──────── STUDY MATERIAL ────────

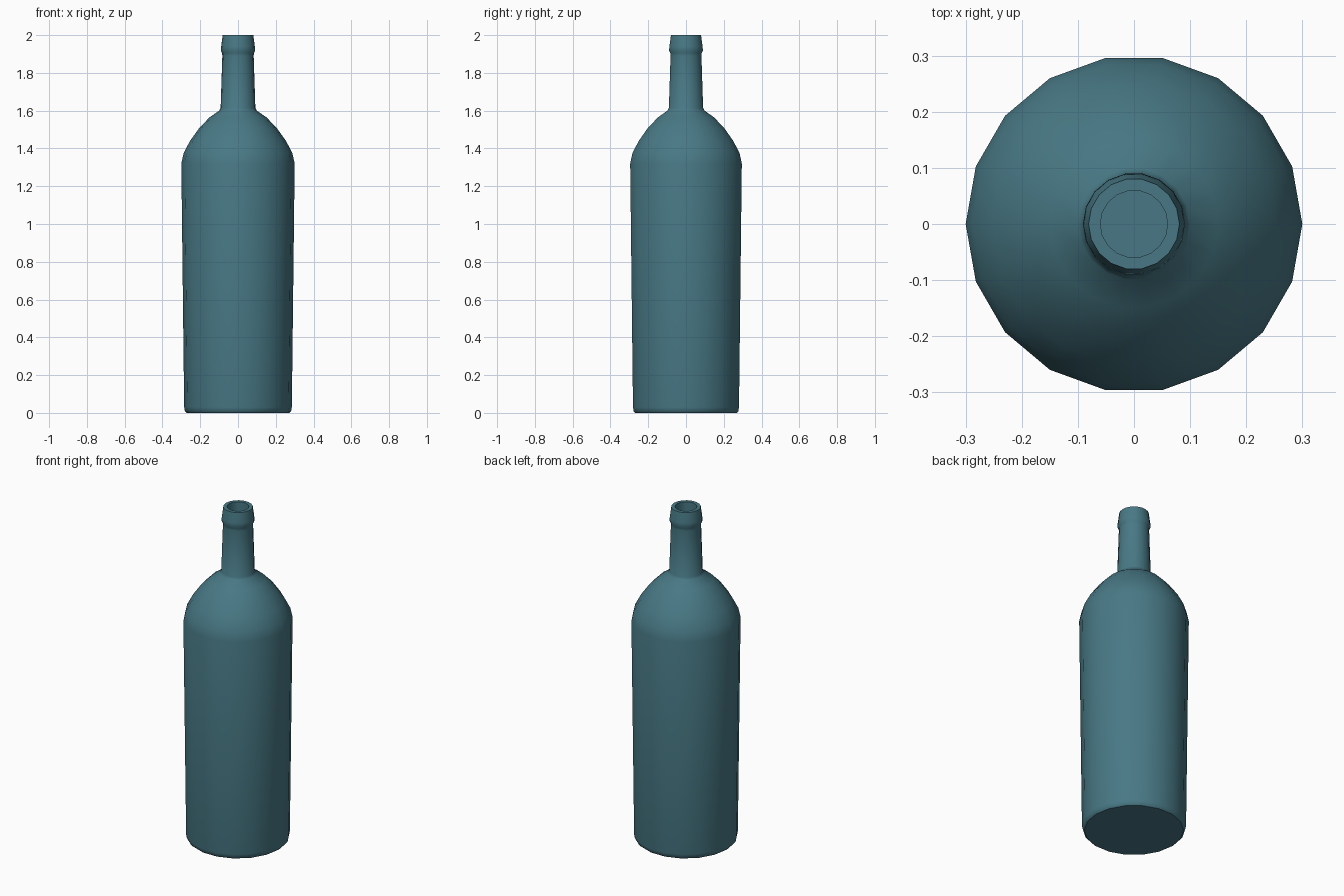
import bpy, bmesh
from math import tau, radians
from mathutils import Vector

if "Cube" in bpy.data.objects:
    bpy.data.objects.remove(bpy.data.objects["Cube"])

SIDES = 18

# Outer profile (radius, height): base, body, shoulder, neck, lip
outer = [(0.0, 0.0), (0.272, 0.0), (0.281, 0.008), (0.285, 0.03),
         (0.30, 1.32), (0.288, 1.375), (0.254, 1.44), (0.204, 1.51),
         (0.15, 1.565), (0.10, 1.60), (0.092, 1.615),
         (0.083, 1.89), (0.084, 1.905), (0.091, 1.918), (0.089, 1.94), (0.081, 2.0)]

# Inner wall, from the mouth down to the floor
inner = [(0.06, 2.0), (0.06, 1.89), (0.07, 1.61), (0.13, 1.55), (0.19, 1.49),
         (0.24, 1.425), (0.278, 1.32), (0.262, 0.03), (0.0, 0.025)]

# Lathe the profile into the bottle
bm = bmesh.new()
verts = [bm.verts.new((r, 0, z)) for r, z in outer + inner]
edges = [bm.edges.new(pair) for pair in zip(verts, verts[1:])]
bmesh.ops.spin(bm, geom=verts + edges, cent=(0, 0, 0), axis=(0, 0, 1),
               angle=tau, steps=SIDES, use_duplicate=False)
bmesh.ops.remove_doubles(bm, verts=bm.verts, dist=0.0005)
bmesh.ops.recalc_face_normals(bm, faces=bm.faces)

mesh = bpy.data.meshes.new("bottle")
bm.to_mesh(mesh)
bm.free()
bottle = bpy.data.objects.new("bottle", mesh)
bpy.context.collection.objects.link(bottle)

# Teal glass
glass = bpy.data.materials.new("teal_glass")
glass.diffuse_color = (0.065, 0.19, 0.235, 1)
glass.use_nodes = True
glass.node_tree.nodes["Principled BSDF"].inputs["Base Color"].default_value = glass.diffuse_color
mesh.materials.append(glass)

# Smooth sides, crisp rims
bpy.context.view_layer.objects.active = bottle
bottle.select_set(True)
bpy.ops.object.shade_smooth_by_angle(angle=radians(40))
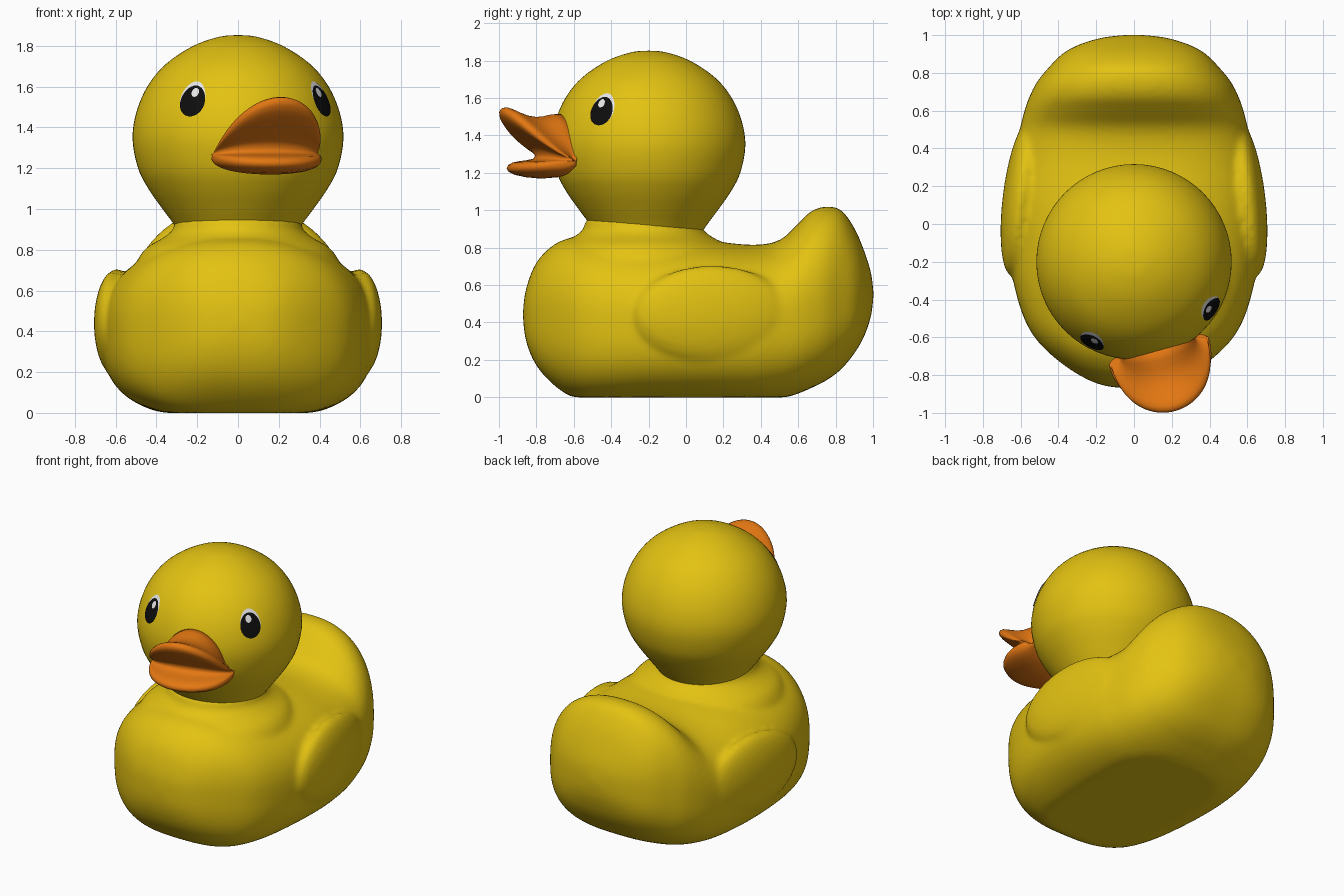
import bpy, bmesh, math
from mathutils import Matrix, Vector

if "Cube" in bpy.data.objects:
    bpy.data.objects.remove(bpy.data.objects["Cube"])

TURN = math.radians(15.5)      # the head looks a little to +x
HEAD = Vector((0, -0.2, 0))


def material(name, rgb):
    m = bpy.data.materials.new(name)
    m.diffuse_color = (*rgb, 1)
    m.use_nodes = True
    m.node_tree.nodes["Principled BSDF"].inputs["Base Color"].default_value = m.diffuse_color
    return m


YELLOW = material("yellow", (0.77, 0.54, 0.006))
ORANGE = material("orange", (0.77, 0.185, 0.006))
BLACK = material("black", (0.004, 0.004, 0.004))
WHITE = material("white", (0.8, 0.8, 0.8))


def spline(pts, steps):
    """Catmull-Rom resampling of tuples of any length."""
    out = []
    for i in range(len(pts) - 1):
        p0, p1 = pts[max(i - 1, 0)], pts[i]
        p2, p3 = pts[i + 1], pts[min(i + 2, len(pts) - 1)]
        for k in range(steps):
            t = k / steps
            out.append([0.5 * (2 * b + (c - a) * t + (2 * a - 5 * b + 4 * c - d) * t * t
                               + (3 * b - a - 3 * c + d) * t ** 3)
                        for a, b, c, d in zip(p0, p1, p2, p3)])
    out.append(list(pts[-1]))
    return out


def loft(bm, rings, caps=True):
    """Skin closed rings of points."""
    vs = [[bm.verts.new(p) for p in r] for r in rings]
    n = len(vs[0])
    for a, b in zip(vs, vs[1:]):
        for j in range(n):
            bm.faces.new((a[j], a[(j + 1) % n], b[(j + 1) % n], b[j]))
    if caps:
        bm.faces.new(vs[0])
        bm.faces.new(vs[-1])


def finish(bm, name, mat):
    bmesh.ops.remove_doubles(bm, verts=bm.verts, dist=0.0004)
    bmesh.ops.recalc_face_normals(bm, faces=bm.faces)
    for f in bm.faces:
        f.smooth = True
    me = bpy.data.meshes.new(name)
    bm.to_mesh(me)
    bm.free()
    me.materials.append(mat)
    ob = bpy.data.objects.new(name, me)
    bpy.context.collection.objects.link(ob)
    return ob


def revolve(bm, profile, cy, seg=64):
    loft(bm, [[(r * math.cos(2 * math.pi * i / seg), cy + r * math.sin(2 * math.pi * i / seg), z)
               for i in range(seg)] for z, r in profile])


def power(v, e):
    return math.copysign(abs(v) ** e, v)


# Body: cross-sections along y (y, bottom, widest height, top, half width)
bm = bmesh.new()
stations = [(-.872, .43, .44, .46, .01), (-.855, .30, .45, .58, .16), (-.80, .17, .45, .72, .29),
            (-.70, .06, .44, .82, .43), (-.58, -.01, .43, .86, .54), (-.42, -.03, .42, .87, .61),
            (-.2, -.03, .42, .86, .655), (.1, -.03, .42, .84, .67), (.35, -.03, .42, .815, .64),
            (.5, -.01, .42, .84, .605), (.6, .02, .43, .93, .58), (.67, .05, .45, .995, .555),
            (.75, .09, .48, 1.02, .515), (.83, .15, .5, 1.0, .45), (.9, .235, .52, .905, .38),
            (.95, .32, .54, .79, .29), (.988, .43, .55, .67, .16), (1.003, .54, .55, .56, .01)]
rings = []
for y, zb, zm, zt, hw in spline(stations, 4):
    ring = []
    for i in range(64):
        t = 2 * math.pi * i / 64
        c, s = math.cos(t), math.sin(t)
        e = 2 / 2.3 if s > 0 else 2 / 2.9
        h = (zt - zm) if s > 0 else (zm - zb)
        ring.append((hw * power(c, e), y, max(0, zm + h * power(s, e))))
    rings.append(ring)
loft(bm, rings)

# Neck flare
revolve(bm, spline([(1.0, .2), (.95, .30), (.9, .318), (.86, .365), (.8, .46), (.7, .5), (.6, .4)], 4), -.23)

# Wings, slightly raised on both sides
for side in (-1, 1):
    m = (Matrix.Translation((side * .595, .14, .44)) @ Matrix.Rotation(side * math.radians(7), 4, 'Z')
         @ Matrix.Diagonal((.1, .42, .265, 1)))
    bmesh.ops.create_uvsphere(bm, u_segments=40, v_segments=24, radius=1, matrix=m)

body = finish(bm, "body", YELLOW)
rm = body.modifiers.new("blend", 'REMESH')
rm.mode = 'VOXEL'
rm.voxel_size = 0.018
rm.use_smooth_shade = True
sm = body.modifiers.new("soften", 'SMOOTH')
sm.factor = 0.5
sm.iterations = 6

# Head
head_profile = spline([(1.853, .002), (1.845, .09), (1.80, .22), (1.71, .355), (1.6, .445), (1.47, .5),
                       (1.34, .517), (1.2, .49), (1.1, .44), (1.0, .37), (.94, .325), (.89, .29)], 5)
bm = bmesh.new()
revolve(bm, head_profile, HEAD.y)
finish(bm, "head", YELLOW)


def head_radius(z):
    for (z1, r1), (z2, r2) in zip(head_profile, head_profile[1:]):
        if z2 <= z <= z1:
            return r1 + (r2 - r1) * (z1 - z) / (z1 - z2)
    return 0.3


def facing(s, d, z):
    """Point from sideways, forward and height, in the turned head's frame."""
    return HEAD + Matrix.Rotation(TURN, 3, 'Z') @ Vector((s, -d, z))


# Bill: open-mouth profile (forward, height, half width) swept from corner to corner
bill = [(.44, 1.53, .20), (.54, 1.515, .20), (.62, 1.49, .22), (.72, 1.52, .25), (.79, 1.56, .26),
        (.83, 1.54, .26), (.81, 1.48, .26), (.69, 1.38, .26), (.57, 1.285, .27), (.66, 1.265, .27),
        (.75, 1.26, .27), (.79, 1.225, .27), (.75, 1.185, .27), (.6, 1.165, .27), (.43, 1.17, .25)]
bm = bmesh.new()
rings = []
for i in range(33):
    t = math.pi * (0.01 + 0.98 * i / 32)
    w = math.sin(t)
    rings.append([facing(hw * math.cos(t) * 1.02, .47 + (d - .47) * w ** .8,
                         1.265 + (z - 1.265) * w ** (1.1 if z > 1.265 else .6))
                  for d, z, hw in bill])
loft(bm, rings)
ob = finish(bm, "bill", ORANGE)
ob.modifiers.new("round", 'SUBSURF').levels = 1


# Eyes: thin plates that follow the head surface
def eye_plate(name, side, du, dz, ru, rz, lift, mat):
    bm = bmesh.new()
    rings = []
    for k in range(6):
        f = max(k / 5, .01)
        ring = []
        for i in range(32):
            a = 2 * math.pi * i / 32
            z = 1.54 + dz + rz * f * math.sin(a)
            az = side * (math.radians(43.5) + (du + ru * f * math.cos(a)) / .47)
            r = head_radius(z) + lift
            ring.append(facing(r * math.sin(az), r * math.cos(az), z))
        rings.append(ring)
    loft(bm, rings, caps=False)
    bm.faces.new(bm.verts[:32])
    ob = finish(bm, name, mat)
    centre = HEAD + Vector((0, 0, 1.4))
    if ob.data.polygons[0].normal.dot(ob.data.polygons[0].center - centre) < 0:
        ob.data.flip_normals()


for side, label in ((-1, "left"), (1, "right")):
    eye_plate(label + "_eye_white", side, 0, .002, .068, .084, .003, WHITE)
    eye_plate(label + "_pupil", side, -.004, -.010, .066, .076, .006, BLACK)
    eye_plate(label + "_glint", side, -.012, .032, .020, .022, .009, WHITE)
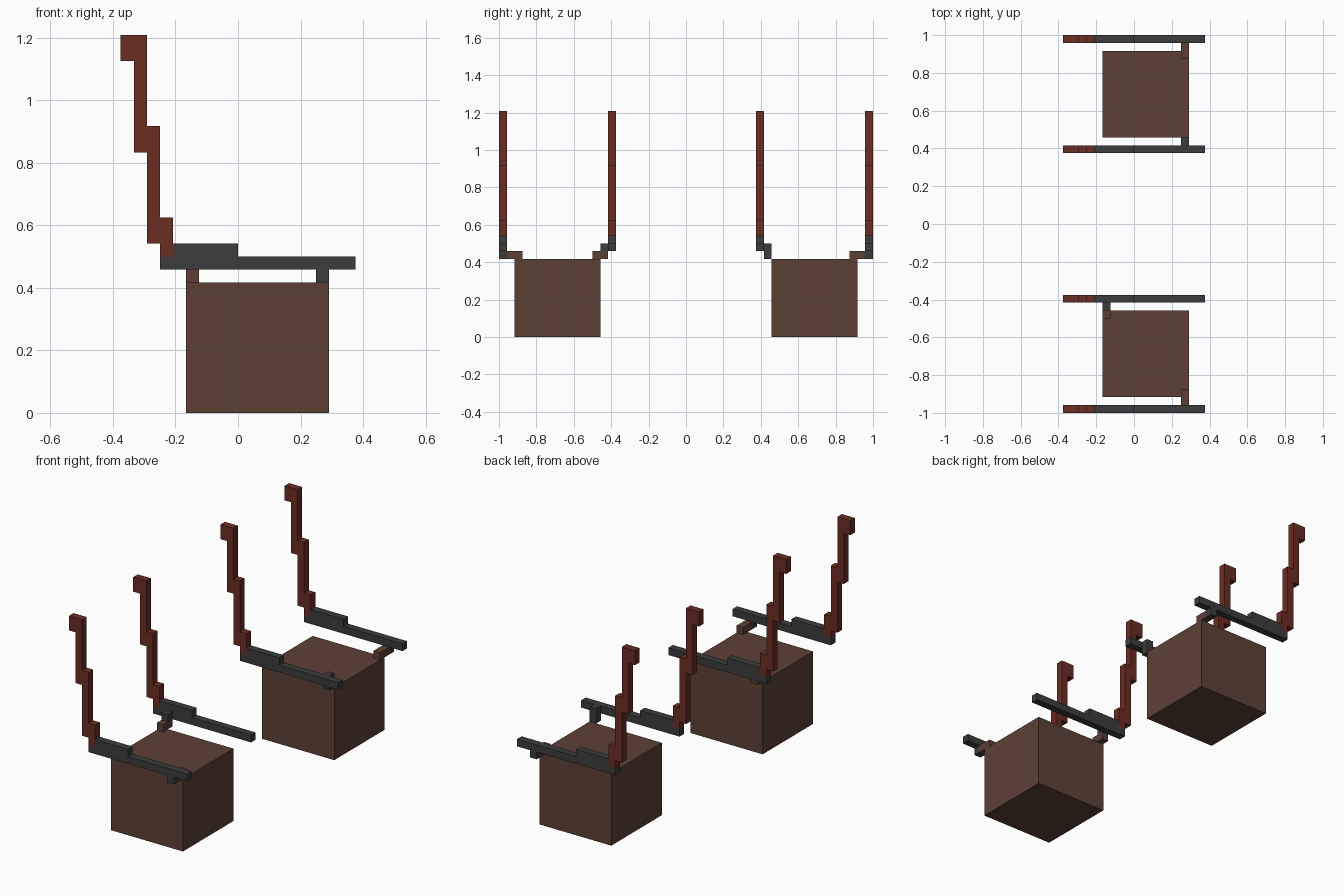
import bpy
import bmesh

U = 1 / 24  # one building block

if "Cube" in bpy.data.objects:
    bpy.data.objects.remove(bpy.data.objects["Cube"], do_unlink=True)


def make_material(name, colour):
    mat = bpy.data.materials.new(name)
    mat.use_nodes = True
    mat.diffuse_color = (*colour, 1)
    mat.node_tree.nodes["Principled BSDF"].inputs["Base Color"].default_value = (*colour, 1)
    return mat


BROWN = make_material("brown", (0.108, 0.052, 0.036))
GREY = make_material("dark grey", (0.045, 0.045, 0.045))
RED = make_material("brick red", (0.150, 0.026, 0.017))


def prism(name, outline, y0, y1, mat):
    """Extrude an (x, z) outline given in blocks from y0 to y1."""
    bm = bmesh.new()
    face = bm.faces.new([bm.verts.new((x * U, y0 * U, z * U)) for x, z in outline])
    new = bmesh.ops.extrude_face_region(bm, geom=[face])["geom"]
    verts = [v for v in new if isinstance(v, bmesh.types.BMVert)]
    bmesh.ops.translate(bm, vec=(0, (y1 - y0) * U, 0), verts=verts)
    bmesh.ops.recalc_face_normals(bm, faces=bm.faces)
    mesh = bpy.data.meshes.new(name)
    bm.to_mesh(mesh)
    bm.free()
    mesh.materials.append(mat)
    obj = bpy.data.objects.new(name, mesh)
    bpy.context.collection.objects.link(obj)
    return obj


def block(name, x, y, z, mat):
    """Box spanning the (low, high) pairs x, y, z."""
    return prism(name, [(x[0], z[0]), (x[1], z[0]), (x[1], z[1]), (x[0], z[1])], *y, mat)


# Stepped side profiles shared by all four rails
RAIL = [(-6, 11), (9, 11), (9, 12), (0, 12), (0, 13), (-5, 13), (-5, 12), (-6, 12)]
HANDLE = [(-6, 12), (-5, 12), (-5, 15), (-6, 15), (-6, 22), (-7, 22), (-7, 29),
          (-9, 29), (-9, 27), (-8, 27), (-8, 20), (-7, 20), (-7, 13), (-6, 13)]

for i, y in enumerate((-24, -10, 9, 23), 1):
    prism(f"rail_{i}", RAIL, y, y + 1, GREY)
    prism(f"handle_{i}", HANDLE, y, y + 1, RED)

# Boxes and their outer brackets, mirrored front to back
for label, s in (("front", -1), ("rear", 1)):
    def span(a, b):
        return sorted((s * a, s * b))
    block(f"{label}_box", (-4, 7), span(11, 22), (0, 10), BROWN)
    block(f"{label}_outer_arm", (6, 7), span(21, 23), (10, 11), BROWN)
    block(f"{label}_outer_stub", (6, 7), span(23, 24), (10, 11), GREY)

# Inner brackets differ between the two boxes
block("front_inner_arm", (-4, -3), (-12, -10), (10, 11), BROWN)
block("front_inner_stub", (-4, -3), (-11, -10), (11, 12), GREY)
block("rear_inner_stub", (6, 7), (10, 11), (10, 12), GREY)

────────

| ASSIGNED TASK |
Tell how many lines of the entries above include "from". The answer should be the number and nothing more.

| OUTPUT FOR THIS TASK |
7